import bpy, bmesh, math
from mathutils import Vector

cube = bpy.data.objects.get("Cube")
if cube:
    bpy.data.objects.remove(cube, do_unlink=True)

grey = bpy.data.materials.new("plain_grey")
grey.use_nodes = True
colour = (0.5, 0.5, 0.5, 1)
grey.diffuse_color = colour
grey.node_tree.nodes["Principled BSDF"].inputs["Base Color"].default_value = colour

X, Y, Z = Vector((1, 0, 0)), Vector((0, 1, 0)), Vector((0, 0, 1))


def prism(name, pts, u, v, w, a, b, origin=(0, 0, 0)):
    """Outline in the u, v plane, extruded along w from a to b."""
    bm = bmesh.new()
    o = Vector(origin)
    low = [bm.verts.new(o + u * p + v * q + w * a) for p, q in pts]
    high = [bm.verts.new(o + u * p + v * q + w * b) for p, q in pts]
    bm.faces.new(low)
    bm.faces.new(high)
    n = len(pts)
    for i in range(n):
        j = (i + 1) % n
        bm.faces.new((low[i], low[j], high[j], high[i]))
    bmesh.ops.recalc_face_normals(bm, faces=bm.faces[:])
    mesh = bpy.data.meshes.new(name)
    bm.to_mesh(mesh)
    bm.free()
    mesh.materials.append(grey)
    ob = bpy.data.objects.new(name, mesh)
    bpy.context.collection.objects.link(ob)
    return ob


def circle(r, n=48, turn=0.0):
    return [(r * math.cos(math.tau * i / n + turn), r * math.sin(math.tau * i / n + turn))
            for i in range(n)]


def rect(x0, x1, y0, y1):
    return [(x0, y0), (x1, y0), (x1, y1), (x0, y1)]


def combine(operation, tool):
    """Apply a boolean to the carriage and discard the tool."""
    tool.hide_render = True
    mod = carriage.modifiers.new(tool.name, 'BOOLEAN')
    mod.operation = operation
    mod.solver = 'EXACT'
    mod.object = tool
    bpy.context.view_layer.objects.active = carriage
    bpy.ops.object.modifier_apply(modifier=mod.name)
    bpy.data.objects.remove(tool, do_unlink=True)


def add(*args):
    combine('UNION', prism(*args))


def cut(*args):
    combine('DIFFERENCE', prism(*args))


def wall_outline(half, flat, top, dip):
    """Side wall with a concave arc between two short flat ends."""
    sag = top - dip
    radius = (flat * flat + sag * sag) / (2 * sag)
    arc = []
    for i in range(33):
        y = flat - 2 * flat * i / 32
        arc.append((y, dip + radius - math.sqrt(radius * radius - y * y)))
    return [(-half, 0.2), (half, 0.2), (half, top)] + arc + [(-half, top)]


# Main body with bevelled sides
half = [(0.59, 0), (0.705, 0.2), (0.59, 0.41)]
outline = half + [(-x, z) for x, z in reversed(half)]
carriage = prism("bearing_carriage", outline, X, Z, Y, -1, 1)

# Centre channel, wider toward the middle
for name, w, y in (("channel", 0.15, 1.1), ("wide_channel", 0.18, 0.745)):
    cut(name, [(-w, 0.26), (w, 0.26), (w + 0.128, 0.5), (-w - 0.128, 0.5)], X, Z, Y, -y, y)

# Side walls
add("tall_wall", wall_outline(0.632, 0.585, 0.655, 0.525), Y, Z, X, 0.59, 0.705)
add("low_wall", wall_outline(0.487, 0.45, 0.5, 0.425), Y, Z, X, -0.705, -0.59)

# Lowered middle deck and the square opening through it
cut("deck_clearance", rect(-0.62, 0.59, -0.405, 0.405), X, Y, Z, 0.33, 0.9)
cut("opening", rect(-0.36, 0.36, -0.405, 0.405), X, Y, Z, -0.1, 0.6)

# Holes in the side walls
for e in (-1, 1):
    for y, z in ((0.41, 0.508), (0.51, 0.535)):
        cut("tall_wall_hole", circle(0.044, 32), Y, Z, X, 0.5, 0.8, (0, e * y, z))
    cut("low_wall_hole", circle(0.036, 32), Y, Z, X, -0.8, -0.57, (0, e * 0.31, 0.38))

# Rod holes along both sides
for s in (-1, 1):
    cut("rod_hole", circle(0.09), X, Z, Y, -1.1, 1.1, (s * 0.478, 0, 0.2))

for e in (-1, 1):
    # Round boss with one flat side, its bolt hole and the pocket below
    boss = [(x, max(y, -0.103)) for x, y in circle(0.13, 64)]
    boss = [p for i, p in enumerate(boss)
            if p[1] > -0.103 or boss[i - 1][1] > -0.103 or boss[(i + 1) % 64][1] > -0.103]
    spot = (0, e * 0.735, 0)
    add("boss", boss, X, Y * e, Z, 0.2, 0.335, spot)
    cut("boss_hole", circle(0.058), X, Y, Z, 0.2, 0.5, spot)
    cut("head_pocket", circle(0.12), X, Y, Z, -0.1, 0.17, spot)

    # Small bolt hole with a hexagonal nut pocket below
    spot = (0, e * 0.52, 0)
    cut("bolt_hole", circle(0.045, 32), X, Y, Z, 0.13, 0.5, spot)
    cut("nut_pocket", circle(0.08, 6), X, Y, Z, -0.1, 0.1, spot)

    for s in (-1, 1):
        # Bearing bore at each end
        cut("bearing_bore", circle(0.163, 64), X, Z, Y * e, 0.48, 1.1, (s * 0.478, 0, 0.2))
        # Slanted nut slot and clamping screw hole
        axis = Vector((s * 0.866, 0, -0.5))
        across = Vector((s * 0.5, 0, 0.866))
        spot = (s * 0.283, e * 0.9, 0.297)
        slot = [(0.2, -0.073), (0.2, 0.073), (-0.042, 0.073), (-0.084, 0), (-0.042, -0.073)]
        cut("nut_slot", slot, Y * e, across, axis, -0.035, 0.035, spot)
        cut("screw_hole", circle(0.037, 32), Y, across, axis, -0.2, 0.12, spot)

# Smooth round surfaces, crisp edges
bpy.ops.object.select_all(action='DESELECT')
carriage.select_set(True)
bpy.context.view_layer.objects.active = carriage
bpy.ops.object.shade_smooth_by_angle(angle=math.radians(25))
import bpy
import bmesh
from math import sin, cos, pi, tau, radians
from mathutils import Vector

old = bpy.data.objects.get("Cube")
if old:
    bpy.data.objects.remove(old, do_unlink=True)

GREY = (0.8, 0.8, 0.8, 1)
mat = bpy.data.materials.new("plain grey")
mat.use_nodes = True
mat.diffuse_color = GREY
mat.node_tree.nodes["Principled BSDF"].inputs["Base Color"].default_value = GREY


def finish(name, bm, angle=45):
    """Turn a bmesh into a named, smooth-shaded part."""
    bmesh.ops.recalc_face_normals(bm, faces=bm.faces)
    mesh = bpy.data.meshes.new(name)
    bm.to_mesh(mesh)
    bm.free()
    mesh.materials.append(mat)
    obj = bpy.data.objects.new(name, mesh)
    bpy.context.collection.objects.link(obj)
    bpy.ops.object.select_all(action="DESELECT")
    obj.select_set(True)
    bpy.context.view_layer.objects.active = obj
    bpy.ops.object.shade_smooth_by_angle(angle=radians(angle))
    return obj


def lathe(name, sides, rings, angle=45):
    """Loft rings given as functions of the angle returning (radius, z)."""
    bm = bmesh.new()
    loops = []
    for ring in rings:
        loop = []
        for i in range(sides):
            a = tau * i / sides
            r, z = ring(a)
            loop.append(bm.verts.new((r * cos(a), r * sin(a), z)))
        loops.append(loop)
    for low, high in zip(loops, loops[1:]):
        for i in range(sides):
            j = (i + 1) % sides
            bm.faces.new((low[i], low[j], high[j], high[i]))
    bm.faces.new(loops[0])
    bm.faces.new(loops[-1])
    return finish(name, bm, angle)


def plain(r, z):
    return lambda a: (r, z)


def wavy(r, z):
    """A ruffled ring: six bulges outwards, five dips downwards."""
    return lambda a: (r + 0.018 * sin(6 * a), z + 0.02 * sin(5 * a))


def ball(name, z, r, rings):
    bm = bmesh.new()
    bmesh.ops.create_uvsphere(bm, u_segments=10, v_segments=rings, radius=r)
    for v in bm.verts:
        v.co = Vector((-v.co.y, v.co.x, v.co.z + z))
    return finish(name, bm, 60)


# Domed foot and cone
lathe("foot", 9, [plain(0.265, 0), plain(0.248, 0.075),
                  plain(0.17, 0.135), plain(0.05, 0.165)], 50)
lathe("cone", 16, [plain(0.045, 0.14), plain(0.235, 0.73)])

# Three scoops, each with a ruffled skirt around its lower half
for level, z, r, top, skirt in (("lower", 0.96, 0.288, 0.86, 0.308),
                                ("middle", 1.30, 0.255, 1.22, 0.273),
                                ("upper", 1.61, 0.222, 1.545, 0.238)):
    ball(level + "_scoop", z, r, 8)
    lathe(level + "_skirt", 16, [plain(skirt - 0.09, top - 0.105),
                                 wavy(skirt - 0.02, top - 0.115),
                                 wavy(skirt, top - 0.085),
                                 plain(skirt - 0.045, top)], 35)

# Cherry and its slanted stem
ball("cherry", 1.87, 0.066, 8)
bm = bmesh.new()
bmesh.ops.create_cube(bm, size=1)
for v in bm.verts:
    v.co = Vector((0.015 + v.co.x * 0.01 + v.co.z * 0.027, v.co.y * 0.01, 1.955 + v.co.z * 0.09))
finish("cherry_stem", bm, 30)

_Problem details:_ Nothing but the lines from the one containing "1.87, 0.066, 8)" to the end of the records above should appear, each copied exactly.

_Task solution:_
ball("cherry", 1.87, 0.066, 8)
bm = bmesh.new()
bmesh.ops.create_cube(bm, size=1)
for v in bm.verts:
    v.co = Vector((0.015 + v.co.x * 0.01 + v.co.z * 0.027, v.co.y * 0.01, 1.955 + v.co.z * 0.09))
finish("cherry_stem", bm, 30)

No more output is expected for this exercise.